A new five-year study recently concluded in Greece: “The structure-function relationship of oncogenic LMTK3.” The study was conducted by seven institutions in a collaboration effort between three countries in order to determine the structure of LMTK3, which is an important component in the cellular control center. Scientists already know that LMTK3 makes various cancer treatments ineffective. The question is why.
Professor Georgios Giamas os Cancer Cell Signaling at the University of Sussex said, “By solving the crystal structure of LMTK3, we have demonstrated that it possesses all of the hallmarks of an active protein kinase. LMTK3 plays a pivotal role in controlling cellular processes, and we have previously shown that active LMTK3 makes some cancer treatments (eg. chemotherapy and endocrine therapies) less effective.”
Reversing this trend could result in new therapies for various forms of cancer, breast cancer included.

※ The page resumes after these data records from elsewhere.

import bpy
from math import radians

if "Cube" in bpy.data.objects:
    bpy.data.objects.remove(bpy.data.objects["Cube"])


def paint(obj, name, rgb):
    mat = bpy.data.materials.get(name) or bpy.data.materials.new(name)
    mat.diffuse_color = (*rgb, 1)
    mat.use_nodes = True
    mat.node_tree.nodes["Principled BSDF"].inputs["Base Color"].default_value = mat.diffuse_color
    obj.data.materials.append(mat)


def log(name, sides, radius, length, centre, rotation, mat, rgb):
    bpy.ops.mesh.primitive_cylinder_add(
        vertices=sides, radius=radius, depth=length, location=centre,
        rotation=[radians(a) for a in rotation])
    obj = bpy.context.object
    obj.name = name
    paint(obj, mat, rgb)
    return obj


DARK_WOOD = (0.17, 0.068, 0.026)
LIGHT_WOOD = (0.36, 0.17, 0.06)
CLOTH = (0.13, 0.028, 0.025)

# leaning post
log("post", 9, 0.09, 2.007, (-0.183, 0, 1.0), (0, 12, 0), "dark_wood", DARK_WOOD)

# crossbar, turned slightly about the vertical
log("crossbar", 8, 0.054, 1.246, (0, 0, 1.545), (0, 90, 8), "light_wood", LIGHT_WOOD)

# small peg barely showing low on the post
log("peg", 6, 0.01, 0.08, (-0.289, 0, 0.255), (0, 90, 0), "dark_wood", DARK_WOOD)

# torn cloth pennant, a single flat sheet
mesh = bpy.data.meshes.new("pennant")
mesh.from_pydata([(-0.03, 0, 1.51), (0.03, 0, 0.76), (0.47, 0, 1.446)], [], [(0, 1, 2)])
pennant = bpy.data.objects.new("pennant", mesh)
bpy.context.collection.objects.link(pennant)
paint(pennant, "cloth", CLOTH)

Giamas said, “We are now in the process of taking this research to the next stage by developing LMTK3 specific drugs. We hope that in the next five years we will be undertaking clinical trials, which is incredibly quick for this type of process.”

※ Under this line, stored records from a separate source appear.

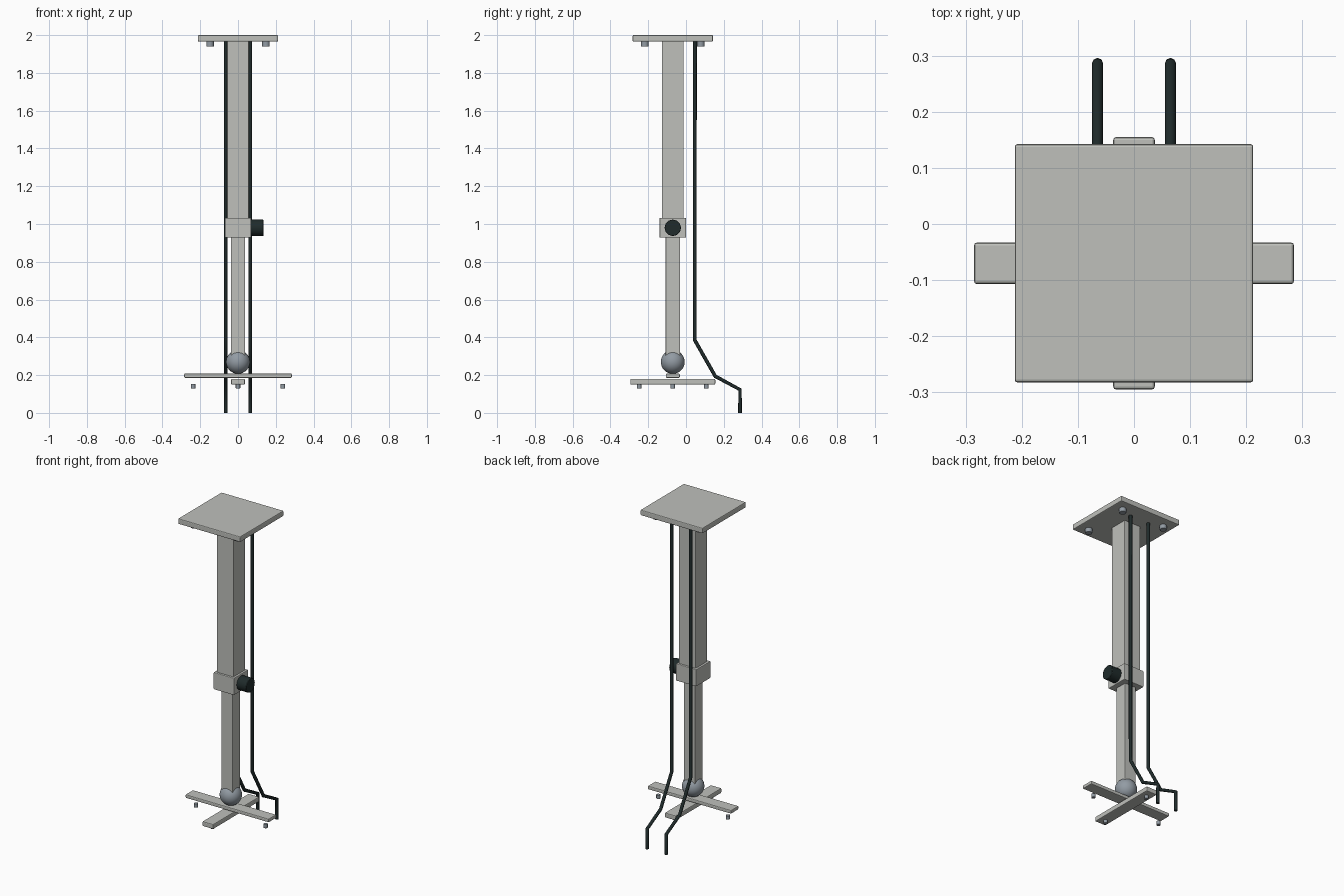
import bpy
import math

if "Cube" in bpy.data.objects:
    bpy.data.objects.remove(bpy.data.objects["Cube"])

CY = -0.07  # y of the column axis


def mat(name, rgb):
    m = bpy.data.materials.new(name)
    m.diffuse_color = (*rgb, 1)
    m.use_nodes = True
    m.node_tree.nodes["Principled BSDF"].inputs["Base Color"].default_value = m.diffuse_color
    return m


LIGHT = mat("light_grey_metal", (0.52, 0.53, 0.50))
STEEL = mat("blue_grey_steel", (0.29, 0.33, 0.37))
DARK = mat("dark_rubber", (0.014, 0.024, 0.024))


def finish(name, m, bevel=0):
    o = bpy.context.object
    o.name = name
    o.data.materials.append(m)
    if bevel:
        b = o.modifiers.new("bevel", 'BEVEL')
        b.width = bevel
        b.segments = 2
        b.limit_method = 'ANGLE'
        b.angle_limit = math.radians(50)
    return o


def box(name, hx, hy, z0, z1, bevel):
    bpy.ops.mesh.primitive_cube_add(size=1, location=(0, CY, (z0 + z1) / 2))
    bpy.context.object.scale = (2 * hx, 2 * hy, z1 - z0)
    bpy.ops.object.transform_apply(location=False, rotation=False, scale=True)
    return finish(name, LIGHT, bevel)


def cylinder(name, r, depth, loc, m, rot=(0, 0, 0), sides=20, bevel=0.002):
    bpy.ops.mesh.primitive_cylinder_add(vertices=sides, radius=r, depth=depth,
                                        location=loc, rotation=rot)
    bpy.ops.object.shade_smooth_by_angle(angle=math.radians(35))
    return finish(name, m, bevel)


# Top plate and telescoping column
box("top_plate", 0.2125, 0.2125, 1.966, 2.0, 0.005)
box("upper_column", 0.057, 0.057, 1.02, 1.968, 0.003)
box("clamp_collar", 0.07, 0.07, 0.928, 1.033, 0.004)
box("lower_column", 0.038, 0.038, 0.29, 0.94, 0.003)

# Clamp knob on the right side of the collar
cylinder("clamp_knob", 0.043, 0.07, (0.1, CY, 0.98), DARK,
         (0, math.pi / 2, 0), 24, 0.003)

# Ball joint
bpy.ops.mesh.primitive_uv_sphere_add(segments=32, ring_count=16, radius=0.063,
                                     location=(0, CY, 0.27))
bpy.ops.object.shade_smooth()
finish("ball_joint", STEEL)

# Crossed foot bars
box("cross_bar_side", 0.285, 0.037, 0.186, 0.208, 0.005)
box("cross_bar_front", 0.037, 0.225, 0.15, 0.18, 0.005)

# Screws under the top plate and under the foot bars
for sx in (-1, 1):
    for sy in (-1, 1):
        cylinder("plate_screw", 0.02, 0.03,
                 (sx * 0.148, CY + sy * 0.148, 1.954), STEEL)
for dx, dy in ((-0.238, 0), (0.238, 0), (0, -0.178), (0, 0.178)):
    cylinder("foot_screw", 0.012, 0.024, (dx, CY + dy, 0.141), STEEL)

# Two bent cables behind the column
PATH = [(0.047, 1.97), (0.047, 0.384), (0.155, 0.194), (0.286, 0.123), (0.286, 0)]
for side, x in (("left", -0.065), ("right", 0.065)):
    cu = bpy.data.curves.new("cable_" + side, 'CURVE')
    cu.dimensions = '3D'
    cu.bevel_depth = 0.01
    cu.bevel_resolution = 2
    cu.use_fill_caps = True
    sp = cu.splines.new('POLY')
    sp.points.add(len(PATH) - 1)
    for p, (y, z) in zip(sp.points, PATH):
        p.co = (x, y, z, 1)
    cu.materials.append(DARK)
    o = bpy.data.objects.new("cable_" + side, cu)
    bpy.context.collection.objects.link(o)
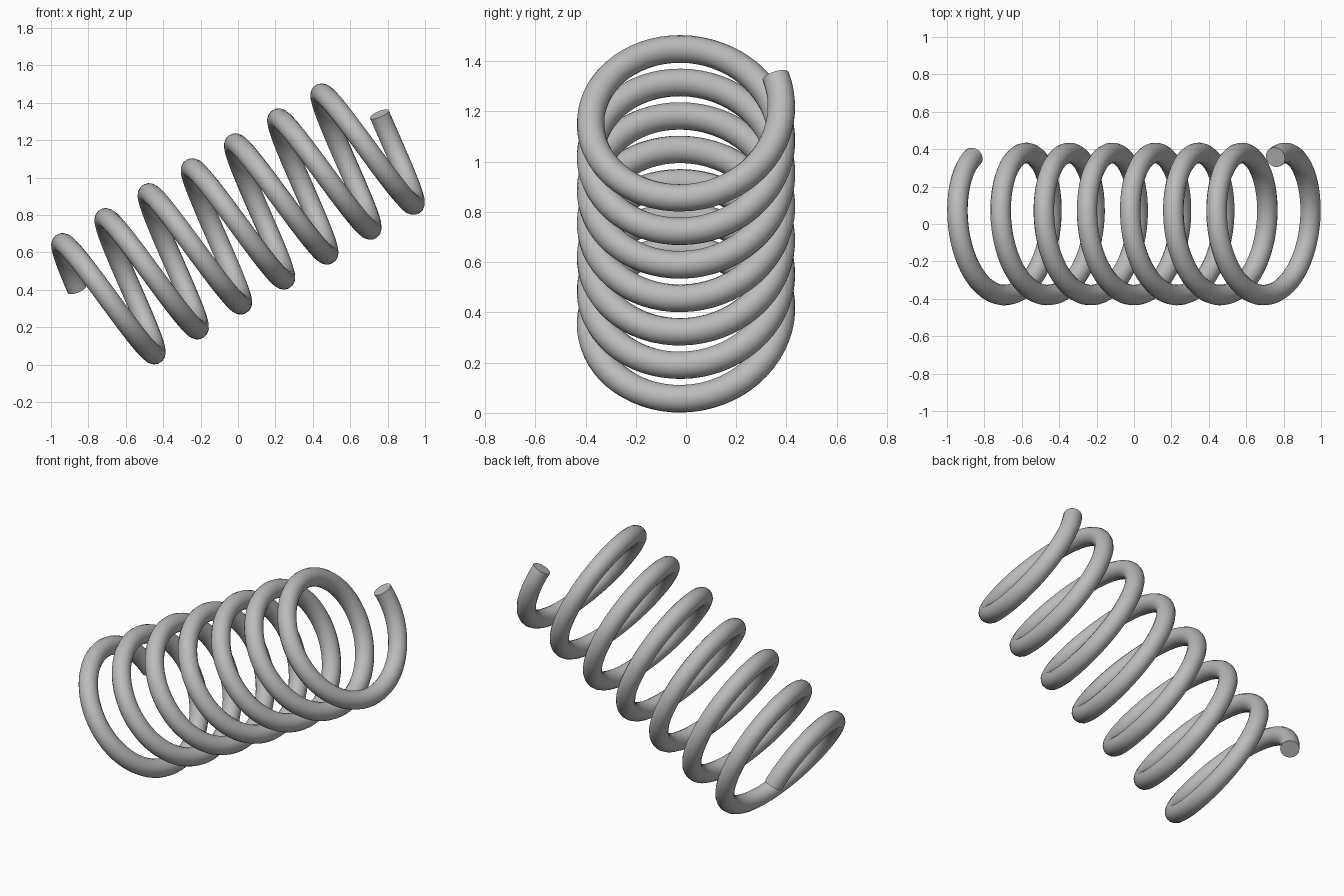
import bpy
from math import cos, sin, pi, radians
from mathutils import Vector

cube = bpy.data.objects.get("Cube")
if cube:
    bpy.data.objects.remove(cube, do_unlink=True)

# Spring dimensions
TURNS = 7
STEPS = 64            # path points per turn
COIL_RADIUS = 0.38
WIRE_RADIUS = 0.055
PITCH = 0.2666
START = radians(-70)  # angle of the first wire end
TILT = radians(30)
CENTRE = Vector((0, 0, 0.7525))

# Tilted coil frame
axis = Vector((cos(TILT), 0, sin(TILT)))
up = Vector((-sin(TILT), 0, cos(TILT)))
front = Vector((0, -1, 0))


def coil_point(angle):
    along = PITCH * (angle / (2 * pi) - 3.25)
    return CENTRE + axis * along + (up * cos(angle) + front * sin(angle)) * COIL_RADIUS


# Grey metal
grey = bpy.data.materials.new("grey_metal")
grey.use_nodes = True
colour = (0.5, 0.5, 0.5, 1)
grey.diffuse_color = colour
grey.node_tree.nodes["Principled BSDF"].inputs["Base Color"].default_value = colour

# Helical wire path with a round, capped section
path = bpy.data.curves.new("spring_coil", "CURVE")
path.dimensions = "3D"
path.bevel_depth = WIRE_RADIUS
path.bevel_resolution = 6
path.use_fill_caps = True
count = TURNS * STEPS + 1
spline = path.splines.new("POLY")
spline.points.add(count - 1)
for i, point in enumerate(spline.points):
    point.co = (*coil_point(START + 2 * pi * i / STEPS), 1)
path.materials.append(grey)

spring = bpy.data.objects.new("spring_coil", path)
bpy.context.collection.objects.link(spring)

# Solid mesh, smooth along the wire with sharp cut ends
bpy.ops.object.select_all(action="DESELECT")
spring.select_set(True)
bpy.context.view_layer.objects.active = spring
bpy.ops.object.convert(target="MESH")
bpy.ops.object.shade_smooth_by_angle(angle=radians(40))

Also this week, Docwirenews reported a new set of data on the connection between diagnosis timing and socioeconomic status, which is relevant to coronavirus. COVID-19 case rates have resulted in increased wait times between appointments and follow-up appointments. This has resulted in those who have trouble finding money for food and housing to take even longer getting diagnosed with cancer.

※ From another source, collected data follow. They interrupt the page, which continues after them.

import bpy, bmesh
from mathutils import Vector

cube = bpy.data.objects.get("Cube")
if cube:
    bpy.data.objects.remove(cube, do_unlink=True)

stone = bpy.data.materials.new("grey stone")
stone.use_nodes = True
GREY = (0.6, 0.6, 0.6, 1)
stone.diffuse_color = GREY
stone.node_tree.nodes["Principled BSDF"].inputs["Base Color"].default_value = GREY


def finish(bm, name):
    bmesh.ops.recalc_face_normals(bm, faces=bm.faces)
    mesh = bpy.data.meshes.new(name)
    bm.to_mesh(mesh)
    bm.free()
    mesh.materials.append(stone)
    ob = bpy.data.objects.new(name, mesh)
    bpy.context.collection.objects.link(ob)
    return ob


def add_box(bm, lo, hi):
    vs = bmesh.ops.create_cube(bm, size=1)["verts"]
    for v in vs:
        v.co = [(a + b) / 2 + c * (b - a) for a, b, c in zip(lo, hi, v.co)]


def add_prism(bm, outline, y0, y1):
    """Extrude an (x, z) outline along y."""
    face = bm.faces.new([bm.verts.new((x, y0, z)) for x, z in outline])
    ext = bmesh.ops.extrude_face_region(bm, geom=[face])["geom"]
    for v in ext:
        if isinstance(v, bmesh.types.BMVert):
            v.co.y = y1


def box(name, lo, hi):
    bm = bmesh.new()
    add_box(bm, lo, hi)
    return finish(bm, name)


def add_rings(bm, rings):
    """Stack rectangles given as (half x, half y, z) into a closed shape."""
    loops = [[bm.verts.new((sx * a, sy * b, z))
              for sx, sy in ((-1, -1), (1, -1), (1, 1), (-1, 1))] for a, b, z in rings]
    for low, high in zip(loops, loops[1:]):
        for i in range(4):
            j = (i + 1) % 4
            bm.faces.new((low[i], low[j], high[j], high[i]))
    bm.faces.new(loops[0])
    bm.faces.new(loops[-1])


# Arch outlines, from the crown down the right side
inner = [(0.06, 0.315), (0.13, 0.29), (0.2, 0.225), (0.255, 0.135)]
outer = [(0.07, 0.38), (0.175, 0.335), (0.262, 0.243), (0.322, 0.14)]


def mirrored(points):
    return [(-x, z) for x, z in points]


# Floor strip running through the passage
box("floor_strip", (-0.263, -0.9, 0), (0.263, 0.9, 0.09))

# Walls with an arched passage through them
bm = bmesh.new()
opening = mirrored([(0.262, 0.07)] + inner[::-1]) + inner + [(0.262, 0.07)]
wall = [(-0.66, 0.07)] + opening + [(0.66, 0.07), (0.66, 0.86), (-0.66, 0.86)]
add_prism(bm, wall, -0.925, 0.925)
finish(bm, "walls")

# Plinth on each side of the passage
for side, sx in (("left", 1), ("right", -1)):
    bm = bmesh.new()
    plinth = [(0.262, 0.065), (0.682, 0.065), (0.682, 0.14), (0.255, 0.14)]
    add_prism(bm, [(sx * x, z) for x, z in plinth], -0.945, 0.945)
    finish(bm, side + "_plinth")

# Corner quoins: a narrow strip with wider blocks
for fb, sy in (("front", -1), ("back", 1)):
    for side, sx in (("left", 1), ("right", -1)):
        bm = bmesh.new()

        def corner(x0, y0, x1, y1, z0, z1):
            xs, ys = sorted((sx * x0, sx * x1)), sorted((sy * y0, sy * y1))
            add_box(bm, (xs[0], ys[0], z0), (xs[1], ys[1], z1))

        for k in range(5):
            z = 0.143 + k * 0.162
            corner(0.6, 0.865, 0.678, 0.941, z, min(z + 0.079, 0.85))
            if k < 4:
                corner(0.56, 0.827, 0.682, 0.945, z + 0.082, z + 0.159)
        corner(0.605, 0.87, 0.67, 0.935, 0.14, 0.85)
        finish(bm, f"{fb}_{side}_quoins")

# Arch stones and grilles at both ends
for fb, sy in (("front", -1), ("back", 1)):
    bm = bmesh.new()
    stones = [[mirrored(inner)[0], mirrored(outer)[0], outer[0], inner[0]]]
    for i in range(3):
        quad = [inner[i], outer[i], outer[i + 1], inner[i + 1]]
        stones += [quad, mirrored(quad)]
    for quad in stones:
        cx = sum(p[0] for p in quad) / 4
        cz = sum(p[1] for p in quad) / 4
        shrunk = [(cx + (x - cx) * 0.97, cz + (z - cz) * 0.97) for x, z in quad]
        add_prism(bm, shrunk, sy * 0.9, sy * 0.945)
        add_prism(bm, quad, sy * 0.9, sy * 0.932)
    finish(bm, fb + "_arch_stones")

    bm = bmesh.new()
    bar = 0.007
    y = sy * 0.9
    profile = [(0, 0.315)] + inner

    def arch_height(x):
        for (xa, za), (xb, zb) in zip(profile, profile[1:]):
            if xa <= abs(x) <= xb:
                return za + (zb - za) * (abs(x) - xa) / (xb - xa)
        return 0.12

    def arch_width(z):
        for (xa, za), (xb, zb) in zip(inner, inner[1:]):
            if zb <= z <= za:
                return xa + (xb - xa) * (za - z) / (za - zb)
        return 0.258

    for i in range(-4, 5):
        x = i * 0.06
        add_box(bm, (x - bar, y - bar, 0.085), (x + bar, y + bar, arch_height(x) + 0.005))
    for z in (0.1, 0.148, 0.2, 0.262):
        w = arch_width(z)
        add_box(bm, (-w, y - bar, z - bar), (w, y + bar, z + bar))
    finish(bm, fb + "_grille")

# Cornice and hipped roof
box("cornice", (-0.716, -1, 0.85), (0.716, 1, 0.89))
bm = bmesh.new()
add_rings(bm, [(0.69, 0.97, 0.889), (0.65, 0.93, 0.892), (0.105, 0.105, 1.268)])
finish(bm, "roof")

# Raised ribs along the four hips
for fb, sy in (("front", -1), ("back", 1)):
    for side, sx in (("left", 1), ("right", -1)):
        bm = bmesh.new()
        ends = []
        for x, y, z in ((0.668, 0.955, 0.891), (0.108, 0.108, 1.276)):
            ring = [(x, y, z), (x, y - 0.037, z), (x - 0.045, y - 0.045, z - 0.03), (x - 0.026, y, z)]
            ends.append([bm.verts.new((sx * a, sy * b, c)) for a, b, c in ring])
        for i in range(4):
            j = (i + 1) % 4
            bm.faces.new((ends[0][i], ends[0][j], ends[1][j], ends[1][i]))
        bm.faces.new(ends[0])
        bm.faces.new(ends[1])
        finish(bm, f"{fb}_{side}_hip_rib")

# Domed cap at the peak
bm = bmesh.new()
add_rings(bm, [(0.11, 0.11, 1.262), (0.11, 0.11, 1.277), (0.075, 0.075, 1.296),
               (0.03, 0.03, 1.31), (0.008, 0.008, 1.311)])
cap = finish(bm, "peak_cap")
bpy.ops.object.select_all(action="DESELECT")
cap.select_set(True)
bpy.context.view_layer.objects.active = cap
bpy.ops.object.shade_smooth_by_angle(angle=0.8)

Assistant professor of radiology at the Boston University School of Medicine, Michael D. Fishman, M.D., said, “Our findings indicate longer lapses between diagnostic imaging and biopsy for patients with unmet social needs, which begs the question: are unmet social needs associated with some amount of breast cancer mortality that could have been prevented? We seek to investigate this in future work.”